Wednesday 18 Jul 2018 | 07:38 | SYDNEY
Wednesday 18 Jul 2018 | 07:38 | SYDNEY

Learning to say 'No, Minister'


Sam Roggeveen


4 September 2009 15:19

Is it a coincidence that this has emerged at around the same time as this? First:

The Howard government actively discouraged official advice on whether Australia should commit to the Iraq war and was given no such advice, senior public servants who ran the departments of Prime Minister and Cabinet, Foreign Affairs and Defence have revealed. The disclosures show the dominance of ministers in the Iraq war decision and their insistence that advice concern "how" to wage the war, not "whether" it was right for Australia.

And separately:

Public servants should not shy away from big ideas or be afraid to be bold, Prime Minister Kevin Rudd said...Mr Rudd wants "sweeping reform" in the shape of a long range blueprint for change on his desk by early next year..."As I have said before, we cannot afford a culture where the public service only tells the government what it wants to hear."

Rudd's whole speech is worth a read. The calls for more long-range strategic thinking from the APS are welcome, as are suggestions for greater flow of experts between government and research institutions — although for think tanks, that carries dangers too.

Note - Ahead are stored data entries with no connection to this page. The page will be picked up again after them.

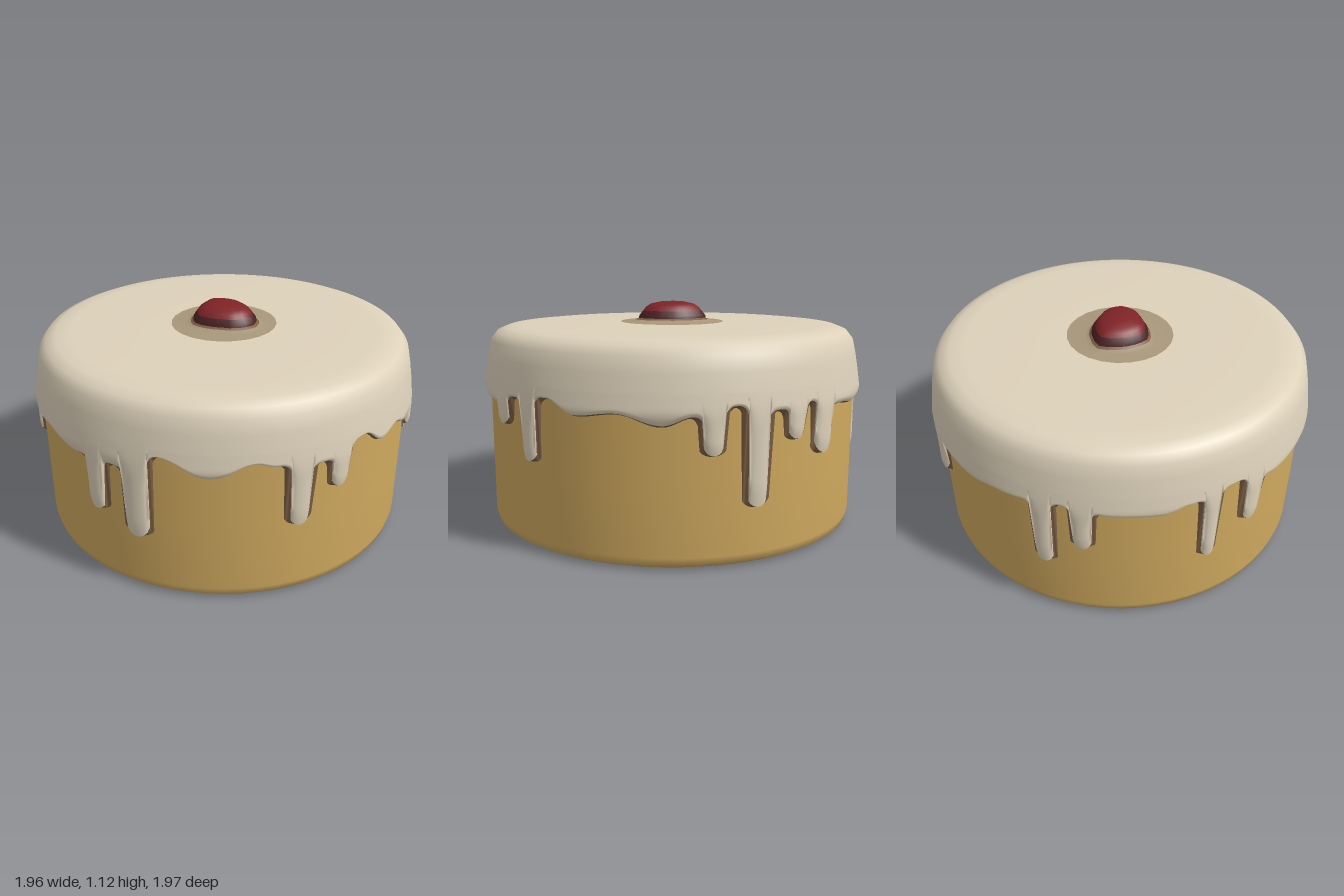
import * as THREE from 'three';

const mat = (name, color, side = THREE.FrontSide) => {
  const m = new THREE.MeshStandardMaterial({ color, side });
  m.name = name;
  return m;
};

// closed surface around the y axis: at(row, angle) gives [radius, height], rows run from the top down
function ringSurface(rows, cols, at) {
  const pos = [], idx = [];
  for (let j = 0; j < rows; j++) {
    for (let i = 0; i < cols; i++) {
      const t = (i / cols) * Math.PI * 2;
      const [r, y] = at(j, t);
      pos.push(r * Math.sin(t), y, r * Math.cos(t));
      if (j === rows - 1) continue;
      const a = j * cols + i, b = j * cols + (i + 1) % cols;
      idx.push(a, a + cols, b, b, a + cols, b + cols);
    }
  }
  const g = new THREE.BufferGeometry();
  g.setAttribute('position', new THREE.Float32BufferAttribute(pos, 3));
  g.setIndex(idx);
  g.computeVertexNormals();
  return g;
}

// drips: angle from the front in degrees, lowest height, half width
const drips = [
  [-2, 0.40, 0.05], [11, 0.32, 0.06], [55, 0.40, 0.048], [67, 0.55, 0.045],
  [108, 0.58, 0.055], [121, 0.44, 0.045], [173, 0.52, 0.045], [185, 0.28, 0.05],
  [197, 0.56, 0.045], [208, 0.47, 0.06], [253, 0.34, 0.045], [264, 0.47, 0.045],
  [299, 0.35, 0.035], [313, 0.47, 0.048],
];
// wavy hem between the drips: angle, height
const hem = [
  [0, 0.67], [5, 0.66], [18, 0.755], [31, 0.67], [43, 0.74], [48, 0.72], [61, 0.70], [75, 0.765],
  [83, 0.69], [90, 0.72], [99, 0.67], [114, 0.72], [128, 0.74], [137, 0.68], [148, 0.70], [160, 0.65],
  [168, 0.69], [179, 0.73], [191, 0.70], [203, 0.72], [216, 0.68], [228, 0.66], [240, 0.69],
  [259, 0.72], [274, 0.68], [285, 0.67], [292, 0.71], [306, 0.75], [325, 0.67], [338, 0.69], [348, 0.64], [360, 0.67],
];

function hemAt(deg) {
  const k = Math.max(1, hem.findIndex((h) => h[0] >= deg));
  const [a0, y0] = hem[k - 1], [a1, y1] = hem[k];
  const u = (deg - a0) / (a1 - a0);
  return y0 + (y1 - y0) * (0.5 - 0.5 * Math.cos(u * Math.PI));
}

// lower border of the icing; grow widens the drips. Returns height and nearness to a drip centre line
function border(t, grow) {
  const deg = THREE.MathUtils.radToDeg(t);
  let y = hemAt(deg), core = 0;
  const base = y, flare = 0.045;
  for (const [a, low, half] of drips) {
    const w = half + grow;
    const d = Math.abs(((deg - a + 540) % 360) - 180) * Math.PI / 180 * 0.98;
    if (d < w) {
      y = Math.min(y, low + half - half * Math.sqrt(1 - (d / w) ** 2));
      core = Math.max(core, Math.sqrt(1 - (d / w) ** 2));
    } else if (d < w + flare) {
      const q = (w + flare - d) / flare;
      y = Math.min(y, base - flare + flare * Math.sqrt(1 - q * q));
    }
  }
  return { y, core };
}

const COLS = 720, LOWER = 9;
const crown = [[0, 1.012], [0.4, 1.012], [0.78, 1.008], [0.86, 1.0], [0.91, 0.98], [0.942, 0.94], [0.958, 0.87], [0.972, 0.79]];

function icingPoint(j, t) {
  if (j < crown.length) return crown[j];
  const { y: end, core } = border(t, 0);
  const k = (j - crown.length + 1) / LOWER;
  const y = 0.79 + (end - 0.79) * k;
  const full = 0.972 + 0.014 * Math.min(1, (0.79 - y) / 0.1);
  const rounded = 0.966 + 0.02 * core;
  const r = THREE.MathUtils.lerp(full, rounded, THREE.MathUtils.smoothstep(0.72 - y, 0, 0.1));
  return [k === 1 ? r - 0.008 : r, y];
}

// uneven outline of the berry, as radii around the circle starting from the front
const outline = [0.145, 0.14, 0.165, 0.185, 0.17, 0.145, 0.145, 0.155, 0.185, 0.165, 0.16, 0.165];
function berryRadius(t) {
  const u = (t / (Math.PI * 2)) * outline.length;
  const i = Math.floor(u) % outline.length;
  return THREE.MathUtils.lerp(outline[i], outline[(i + 1) % outline.length], u - Math.floor(u));
}
const berryBand = (list) => ringSurface(list.length, 24, (j, t) => [berryRadius(t) * list[j][0], list[j][1]]);

export function createModel() {
  const model = new THREE.Group();
  model.name = 'cake';
  const sponge = mat('golden sponge', 0xcfa95f);
  const cream = mat('cream icing', 0xddd1ba);
  const brown = mat('brown icing edge', 0x7d5f45, THREE.DoubleSide);
  const tan = mat('tan stain', 0xa8977a);
  const red = mat('berry red', 0x7f2327);
  const dark = mat('dark berry', 0x4c2124);
  const add = (name, geometry, material) => {
    const mesh = new THREE.Mesh(geometry, material);
    mesh.name = name;
    model.add(mesh);
  };

  // sponge body with a softly rounded foot
  const profile = [[0, 0], [0.86, 0], [0.915, 0.006], [0.94, 0.022], [0.95, 0.06], [0.951, 0.4], [0.951, 0.85]];
  add('spongeBody', new THREE.LatheGeometry(profile.map((p) => new THREE.Vector2(...p)), 72), sponge);

  // icing cap with drips, and the brown edge joining it to the sponge
  add('icing', ringSurface(crown.length + LOWER, COLS, icingPoint), cream);
  add('icingEdge', ringSurface(2, COLS, (j, t) =>
    j === 0 ? icingPoint(crown.length + LOWER - 1, t) : [0.953, border(t, 0.022).y - 0.008]), brown);

  // stain around the berry, rising to meet it
  add('berryStain', ringSurface(3, 24, (j, t) => [
    [berryRadius(t) * 1.06, 1.026], [berryRadius(t) * 1.2, 1.016], [0.272, 1.014],
  ][j]), tan);
  add('berryCollar', berryBand([[0.95, 1.038], [1.07, 1.025]]), brown);

  // berry: dark sides and a red top
  add('berrySides', berryBand([[0.86, 1.072], [0.97, 1.048], [0.99, 1.028]]), dark);
  add('berryTop', berryBand([[0, 1.12], [0.35, 1.117], [0.64, 1.106], [0.78, 1.09], [0.86, 1.072]]), red);
  return model;
}
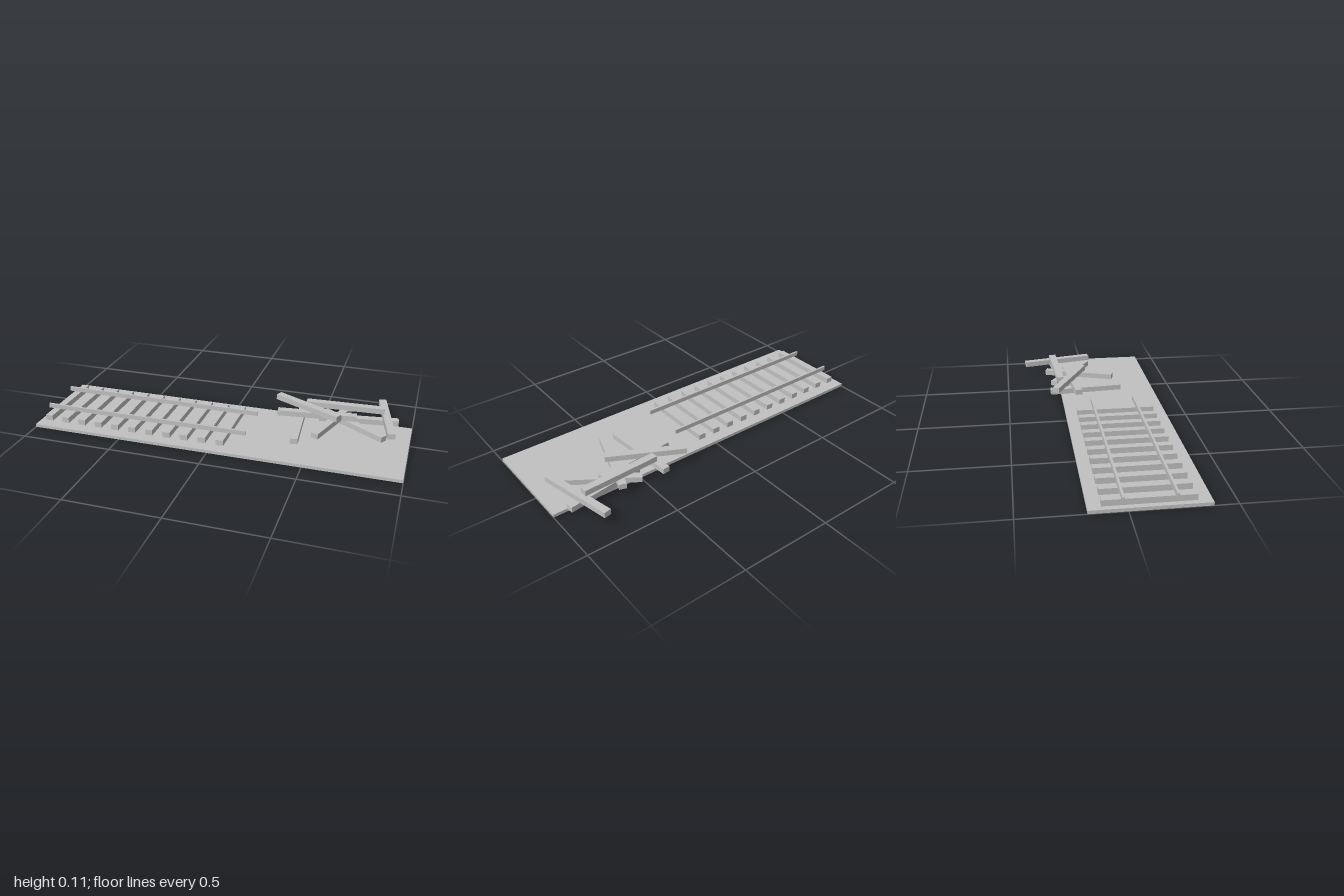
import * as THREE from 'three';

export function createModel() {
  const model = new THREE.Group();
  model.name = 'brokenTrack';
  const grey = new THREE.MeshStandardMaterial({ color: 0xc0c0c0 });
  grey.name = 'plain grey';

  const box = (name, w, h, d, x, bottom, z, parent = model) => {
    const mesh = new THREE.Mesh(new THREE.BoxGeometry(w, h, d), grey);
    mesh.name = name;
    mesh.position.set(x, bottom + h / 2, z);
    parent.add(mesh);
    return mesh;
  };

  // Ground slab
  const slabTop = 0.017, beamH = 0.0305, beamW = 0.041;
  box('groundSlab', 2, slabTop, 0.566, 0, 0, 0.101);

  // Sleepers, evenly spaced
  const sleepers = new THREE.Group();
  sleepers.name = 'sleepers';
  model.add(sleepers);
  for (let i = 0; i < 11; i++) {
    box('sleeper', beamW, beamH, 0.436, -0.951 + i * 0.1, slabTop, 0.099, sleepers);
  }

  // Two rails running past the last sleeper
  for (const z of [-0.024, 0.221]) {
    box('rail', 1.162, 0.025, 0.012, -0.419, slabTop + beamH, z);
  }

  // Loose sleepers in a heap: layer, then the centre line from (x, z) to (x, z)
  const pile = new THREE.Group();
  pile.name = 'sleeperPile';
  model.add(pile);
  const loose = [
    [0, 0.382, -0.245, 0.417, 0.185],
    [0, 0.512, -0.217, 0.866, 0.019],
    [0, 0.492, -0.142, 0.923, -0.203],
    [1, 0.650, -0.254, 0.518, 0.149],
    [1, 0.267, -0.083, 0.700, -0.130],
    [1, 0.814, -0.379, 0.906, 0.040],
    [2, 0.238, -0.224, 0.616, -0.030],
    [2, 0.410, -0.183, 0.842, -0.203],
  ];
  for (const [layer, x1, z1, x2, z2] of loose) {
    const dx = x2 - x1, dz = z2 - z1;
    const beam = box('looseSleeper', Math.hypot(dx, dz), beamH, beamW,
      (x1 + x2) / 2, slabTop + layer * beamH, (z1 + z2) / 2, pile);
    beam.rotation.y = -Math.atan2(dz, dx);
  }
  return model;
}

The stuff about greater cohesion and espirit de corps in the APS sounds strangely like what Graeme Dobell wrote about in July, although Rudd's 'cohesion' and 'espirit de corps' sound much more benign than Graeme's 'centralisation' and 'amalgamation'.